3.5 / 5
How quick we are to idealize our past. The Perks of Being a Wallflower never comes right out and says it, but it's set in the very early 1990s -- before cell phones and smart phones, before the Internet, when if someone told you, "Stay away for a little while," you had two choices: obsess over it or stay away for a little while.
Clearly, the movie thinks this was a much better choice than poring over Facebook or sending endless text messages, and it's certainly more cinematic. The only real option back then was to pine away and feel sorry for yourself, and even if it seemed horrible at the time, now it looks sweet and low-tech, resulting in a lyrical melancholy that pervades The Perks of Being a Wallflower, a movie that in many ways resembles Say Anything, the finest of the 1980s teen comedies.

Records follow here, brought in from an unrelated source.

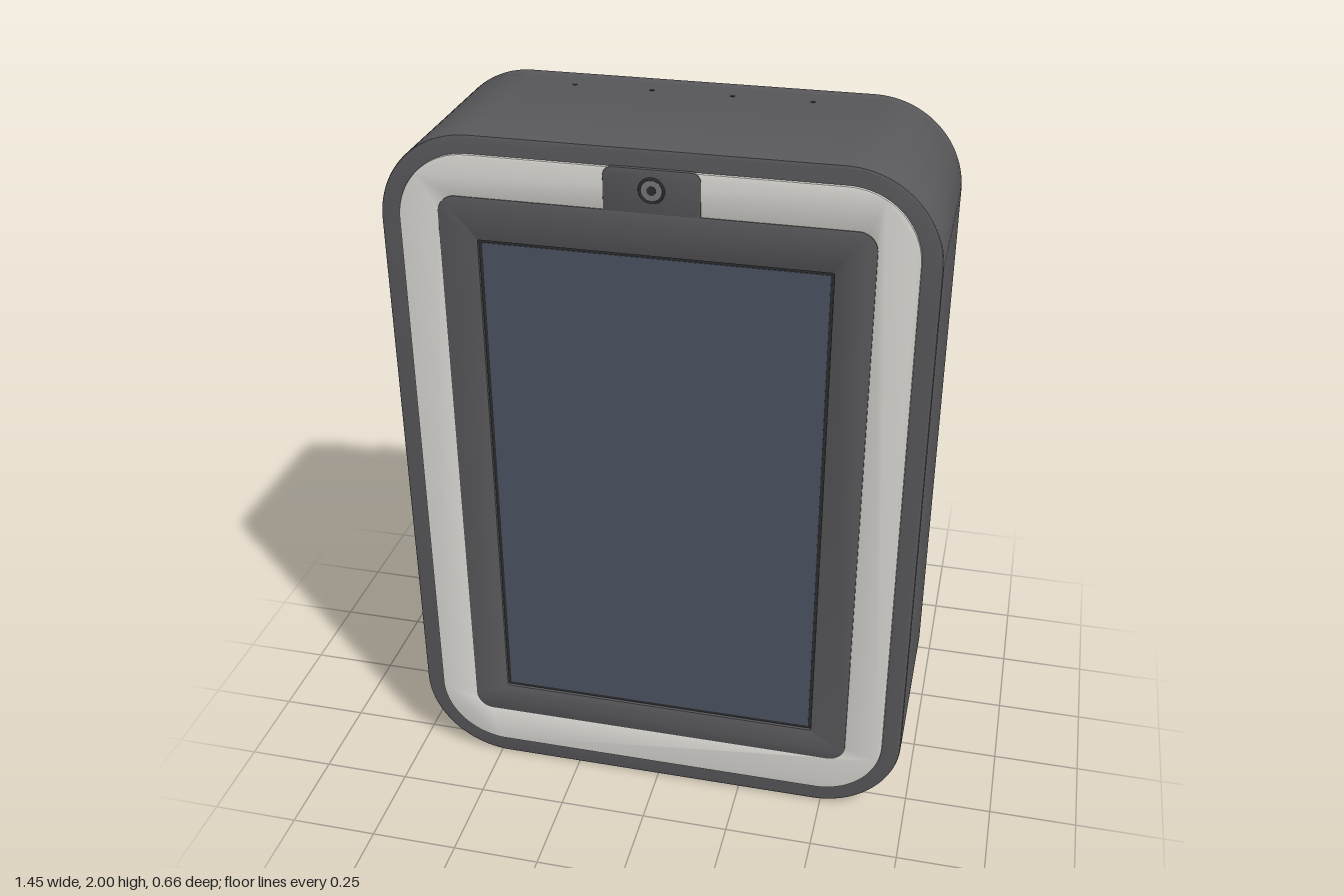
import * as THREE from 'three';
import { toCreasedNormals } from 'three/addons/utils/BufferGeometryUtils.js';

const mat = (color) => new THREE.MeshStandardMaterial({ color });
const casing = mat(0x58575a), light = mat(0xdad8d3), glass = mat(0x4b5361);
const dark = mat(0x2c2c2f), metal = mat(0x77777c), blue = mat(0x3d5273);

// Rounded rectangle from its edges, as a Shape or a Path
function roundRect(x0, y0, x1, y1, r, Kind = THREE.Shape) {
  const p = new Kind();
  p.moveTo(x0 + r, y0);
  p.lineTo(x1 - r, y0).absarc(x1 - r, y0 + r, r, -Math.PI / 2, 0, false);
  p.lineTo(x1, y1 - r).absarc(x1 - r, y1 - r, r, 0, Math.PI / 2, false);
  p.lineTo(x0 + r, y1).absarc(x0 + r, y1 - r, r, Math.PI / 2, Math.PI, false);
  p.lineTo(x0, y0 + r).absarc(x0 + r, y0 + r, r, Math.PI, Math.PI * 1.5, false);
  return p;
}
const slot = (x, y, w, h) => roundRect(x - w / 2, y - h / 2, x + w / 2, y + h / 2, Math.min(w, h) * 0.45, THREE.Path);
const round = (x, y, r) => new THREE.Path().absarc(x, y, r, 0, Math.PI * 2, false);

function polygon(points) {
  return new THREE.Shape(points.map(([x, y]) => new THREE.Vector2(x, y)));
}

export function createModel() {
  const model = new THREE.Group();

  const add = (name, geo, material, parent = model) => {
    const m = new THREE.Mesh(geo, material);
    m.name = name;
    parent.add(m);
    return m;
  };
  // Extrude a shape from z0 to z1, with an optional edge bevel
  const plate = (name, shape, z0, z1, material, bevel = 0, parent = model) => {
    const geo = new THREE.ExtrudeGeometry(shape, {
      depth: z1 - z0 - 2 * bevel, bevelEnabled: bevel > 0, bevelSize: bevel, bevelOffset: -bevel,
      bevelThickness: bevel, bevelSegments: 2, curveSegments: 18,
    });
    geo.translate(0, 0, z0 + bevel);
    return add(name, toCreasedNormals(geo, 0.5), material, parent);
  };
  const box = (name, x0, x1, y0, y1, z0, z1, material, parent = model) => {
    const m = add(name, new THREE.BoxGeometry(x1 - x0, y1 - y0, z1 - z0), material, parent);
    m.position.set((x0 + x1) / 2, (y0 + y1) / 2, (z0 + z1) / 2);
    return m;
  };
  // Disc whose axis is 'y' or 'z'
  const disc = (name, x, y, z, r, h, axis, material, parent = model) => {
    const m = add(name, new THREE.CylinderGeometry(r, r, h, 24), material, parent);
    if (axis === 'z') m.rotation.x = Math.PI / 2;
    m.position.set(x, y, z);
    return m;
  };

  // Main housing and the raised rim around its back
  plate('housing', roundRect(-0.725, 0, 0.725, 2, 0.25), -0.208, 0.315, casing, 0.007);
  const rim = roundRect(-0.725, 0, 0.725, 2, 0.25);
  rim.holes.push(roundRect(-0.67, 0.055, 0.67, 1.945, 0.195, THREE.Path));
  plate('backRim', rim, -0.235, -0.2, casing, 0.004);

  // Front: light ring, bezel with camera tab, screen
  const ring = roundRect(-0.672, 0.055, 0.672, 1.95, 0.19);
  ring.holes.push(roundRect(-0.56, 0.178, 0.56, 1.832, 0.045, THREE.Path));
  plate('lightRing', ring, 0.3, 0.323, light, 0.003);
  const bezel = roundRect(-0.565, 0.172, 0.565, 1.838, 0.05);
  bezel.holes.push(roundRect(-0.462, 0.27, 0.462, 1.722, 0.004, THREE.Path));
  plate('bezel', bezel, 0.3, 0.325, casing, 0.002);
  plate('cameraTab', roundRect(-0.125, 1.80, 0.125, 1.952, 0.025), 0.3, 0.325, casing, 0.002);
  box('screenBorder', -0.462, 0.462, 0.27, 1.722, 0.3, 0.3165, dark);
  box('screen', -0.453, 0.453, 0.279, 1.713, 0.3, 0.318, glass);
  const camera = new THREE.Group();
  camera.name = 'camera';
  model.add(camera);
  add('cameraRing', new THREE.TorusGeometry(0.031, 0.004, 8, 32), dark, camera).position.set(0, 1.897, 0.324);
  disc('cameraLens', 0, 1.897, 0.3205, 0.027, 0.011, 'z', metal, camera);
  disc('cameraPupil', 0, 1.897, 0.322, 0.012, 0.01, 'z', dark, camera);

  // Back panel pierced by vents, cable slots and the speaker grille
  const panel = roundRect(-0.655, 0.07, 0.655, 1.93, 0.18);
  for (const s of [-1, 1]) {
    for (let i = 0; i < 4; i++) panel.holes.push(slot(s * (0.54 + i * 0.028), 1.73, 0.013, 0.14));
    for (let i = 0; i < 11; i++) panel.holes.push(slot(s * (0.225 + i * 0.036), 1.56, 0.016, 0.065));
    for (const x of [0.325, 0.37]) panel.holes.push(slot(s * x, 1.15, 0.018, 0.25));
  }
  for (let row = -5; row <= 5; row++) {
    for (let col = -6; col <= 6; col++) {
      const x = (col + (row % 2 ? 0.5 : 0)) * 0.024, y = row * 0.0215;
      if (Math.hypot(x, y) < 0.128) {
        const hole = polygon([0, 1, 2, 3, 4, 5].map((k) => {
          const a = (k + 0.5) * Math.PI / 3;
          return [-0.42 + x + 0.009 * Math.cos(a), 0.51 + y + 0.009 * Math.sin(a)];
        }));
        panel.holes.push(hole);
      }
    }
  }
  for (const x of [-0.57, 0.57]) for (const y of [0.15, 1.85]) panel.holes.push(round(x, y, 0.025));
  plate('backPanel', panel, -0.228, -0.205, casing);
  box('ventFloor', -0.64, 0.64, 0.35, 1.82, -0.2095, -0.2, dark);

  // Panel screws and side clips
  for (const x of [-1, 1]) {
    for (const y of [0.15, 1.85]) disc('panelScrew', x * 0.57, y, -0.212, 0.018, 0.02, 'z', metal);
    for (const y of [0.45, 1.6]) box('sideClip', x * 0.655 - 0.012, x * 0.655 + 0.012, y - 0.04, y + 0.04, -0.231, -0.2, dark);
  }

  // Mounting bracket: wide head, stem and a slanted foot
  const bracket = new THREE.Group();
  bracket.name = 'bracket';
  model.add(bracket);
  const mount = polygon([
    [-0.41, 1.85], [-0.41, 1.56], [-0.39, 1.54], [-0.2, 1.54], [-0.2, 0.33], [-0.45, 0.23],
    [-0.45, 0.08], [-0.43, 0.07], [-0.41, 0.07], [0.2, 0.22], [0.2, 1.54], [0.39, 1.54],
    [0.41, 1.56], [0.41, 1.85], [0.39, 1.87], [-0.39, 1.87],
  ]);
  for (const [x, y] of [[-0.32, 1.6], [0.32, 1.6], [0, 0.82], [0, 0.45]]) mount.holes.push(round(x, y, 0.014));
  plate('bracketPlate', mount, -0.33, -0.305, casing, 0, bracket);

  // Hook bar with a sloped underside, run along x
  const hook = new THREE.ExtrudeGeometry(
    polygon([[0.225, 1.72], [0.31, 1.645], [0.31, 1.79], [0.225, 1.79]]), { depth: 0.76, bevelEnabled: false });
  hook.rotateY(Math.PI / 2).rotateY(Math.PI);
  hook.rotateY(Math.PI / 2).rotateY(-Math.PI / 2);
  hook.computeBoundingBox();
  const b = hook.boundingBox;
  hook.translate(-(b.min.x + b.max.x) / 2, 0, 0);
  if (b.max.z > 0) hook.rotateY(Math.PI);
  add('hookBar', hook, casing, bracket);

  // Stand-off tabs along the stem and at the foot
  for (const x of [-0.19, 0.19]) box('stemTab', x - 0.01, x + 0.01, 0.625, 0.69, -0.31, -0.225, casing, bracket);
  box('stemTab', 0.18, 0.2, 0.235, 0.295, -0.31, -0.225, casing, bracket);
  box('footBlock', -0.43, -0.36, 0.12, 0.235, -0.31, -0.225, casing, bracket);
  box('footLatch', -0.43, -0.32, 0.225, 0.25, -0.31, -0.225, casing, bracket);

  // Underside: two vent groups, sensor window, small ports
  for (const s of [-1, 1]) {
    for (let i = 0; i < 9; i++) {
      const x = s * 0.28 + (i - 4) * 0.028;
      box('bottomVent', x - 0.005, x + 0.005, -0.0005, 0.004, -0.13, -0.03, dark);
    }
    disc('bottomPort', s * 0.115, 0.002, -0.08, 0.012, 0.006, 'y', metal);
    disc('bottomScrew', s * 0.48, 0.002, -0.14, 0.015, 0.006, 'y', dark);
  }
  disc('sensorWindow', 0, 0.003, -0.08, 0.072, 0.01, 'y', blue);

  // Pinholes along the top
  for (const x of [-0.325, -0.11, 0.11, 0.325]) disc('topPinhole', x, 1.998, -0.13, 0.007, 0.006, 'y', dark);

  return model;
}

Charlie (Logan Lerman) is a freshman, which is a particularly hellish fate for someone with as many emotions as Charlie has. He's been going through a difficult time, and throughout the movie we learn more and more about what happened to him and why it made him such an alleged wallflower.
But wallflowers don't make particularly compelling entertainment, and the fact is, Charlie may be a little unsure of himself, which is natural for a 15-year-old boy, but he's far from a shrinking violet. Just a few weeks into the school year, he introduces himself to the brother-sister team of Sam (Emma Watson) and Patrick (Ezra Miller), beautiful kids both but ever so slightly eccentric.
Still, they're much more popular than Logan, and they're both seniors, which means that just as Charlie's high-school life is beginning, theirs is drawing to a close. Charlie's increasingly close friendship with them, and their own circle of mixed-up friends, is the backbone for The Perks of Being a Wallflower.
The movie also has some brief roles for adults, none of whom are particularly notable except, perhaps, Charlie's English teacher, Mr. Anderson (Paul Rudd), who sees the boy's potential despite his shy tendencies, and encourages him to pursue his ambition to be a writer.
The movie plays out more in a series of vignettes than in a straight storyline, underscoring the simultaneous difficulty and success writer-director Stephen Chbosky has in adapting his own epistolary novel, which has Charlie recounting incidents of his first year in high school to an unknown recipient. On the page, it was engrossing, on the screen it works less well, and throughout most of The Perks of Being a Wallflower, the letter-writing idea is shunted aside.
The great success of the film is less in its meandering screenplay than in the two stellar central performances by Lerman and Watson as a boy and girl with a deep connection but whose age will keep them apart. They know each other well -- but, then, how well can a freshman understand the yearnings and life lessons of someone who has already lived through the next three years? Lerman captures the tenuousness well; he's an affable, sweet actor. Watson puts on a convincing enough American accent and overcomes the tendency toward effusive bossiness that made her last few Harry Potter outings a bit obnoxious.
The key note that The Perks of Being a Wallflower hits sourly is the character of Patrick, an openly gay teen who comes across as brash, overbearing and too frivolous. The movie seems to forget the reality of life in 1991, of AIDS and societal disapproval; twenty years on, we live in a different time, but Perks could have used Patrick as a reminder of how far we've come.
What Perks gets very right is the wistful sadness of being a teenager, of feeling disconnected and unsure. It beautifully captures the way Charlie watches and learns that people are not always honorable, that relationships are not always easy, and that life is going to be harder than he thinks -- but it's a lot less awful when set to the beat of David Bowie's "Heroes."